Lindsey, How do I protect my family when I pass away so that all my money won’t go to pay death taxes? – Keisha
Keisha, this is actually a very common question. First, there are some taxes that cannot be avoided. These are the taxes that you would have paid even if you were alive – income taxes. In general, the final individual income tax return of a decedent is prepared and filed in the same manner as when they were alive. All income up to the date of a person’s death must be reported and all credits and deductions to which the decedent is entitled may be claimed. This return must be filed by April 15th the year after the decedent passed away.

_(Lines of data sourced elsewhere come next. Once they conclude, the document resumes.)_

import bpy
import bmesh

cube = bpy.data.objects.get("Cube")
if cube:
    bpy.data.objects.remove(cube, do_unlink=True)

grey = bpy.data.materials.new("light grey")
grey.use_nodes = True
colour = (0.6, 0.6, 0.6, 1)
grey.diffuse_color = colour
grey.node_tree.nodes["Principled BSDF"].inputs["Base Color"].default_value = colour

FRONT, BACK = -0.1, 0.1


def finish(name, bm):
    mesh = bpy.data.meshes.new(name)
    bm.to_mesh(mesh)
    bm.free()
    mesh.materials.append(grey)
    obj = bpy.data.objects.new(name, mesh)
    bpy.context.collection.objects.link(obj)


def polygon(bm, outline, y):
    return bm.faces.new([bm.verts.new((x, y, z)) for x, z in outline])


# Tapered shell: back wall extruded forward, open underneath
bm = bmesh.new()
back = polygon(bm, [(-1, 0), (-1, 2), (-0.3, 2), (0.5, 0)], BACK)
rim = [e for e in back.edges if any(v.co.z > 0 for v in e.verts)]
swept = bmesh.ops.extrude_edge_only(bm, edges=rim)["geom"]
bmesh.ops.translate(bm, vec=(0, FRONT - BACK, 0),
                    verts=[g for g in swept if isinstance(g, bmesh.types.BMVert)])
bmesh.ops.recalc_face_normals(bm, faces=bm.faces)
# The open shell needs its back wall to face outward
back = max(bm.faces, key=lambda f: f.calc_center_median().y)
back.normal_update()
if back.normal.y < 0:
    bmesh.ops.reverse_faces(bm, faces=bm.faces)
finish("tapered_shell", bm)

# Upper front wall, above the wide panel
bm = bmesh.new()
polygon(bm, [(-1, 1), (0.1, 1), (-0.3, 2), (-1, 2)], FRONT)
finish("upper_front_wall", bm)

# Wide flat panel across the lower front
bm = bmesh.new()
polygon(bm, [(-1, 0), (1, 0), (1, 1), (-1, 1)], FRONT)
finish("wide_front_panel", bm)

When it comes to death taxes, though, very few people are actually affected. First, Arkansas has no estate or gift tax; so, all you need to be concerned with is the federal estate and gift tax. The current estate and gift tax exemption amount is $11.4 million per individual, up from $11.18 million in 2018. That means an individual can give a total $11.4 million dollars to heirs, either while living or after they pass away, and pay no federal estate or gift tax. Similarly, a married couple will be able to shield $22.8 million before any estate and gift taxes are due.
However, it is important to note that this $11.4 million exemption amount is set to “sunset” at year-end in 2025. When this occurs, the estate and gift tax exemption amounts will be cut in half. So, if you and your family are even close to $10 million in assets, it would be a good time to visit with an estate planning professional about how to take advantage of the full exemption amounts in place now.
Call today to set up a no-charge strategy session to find out how we can help with issue like this. To learn more, check out our website, ElrodFirm.com.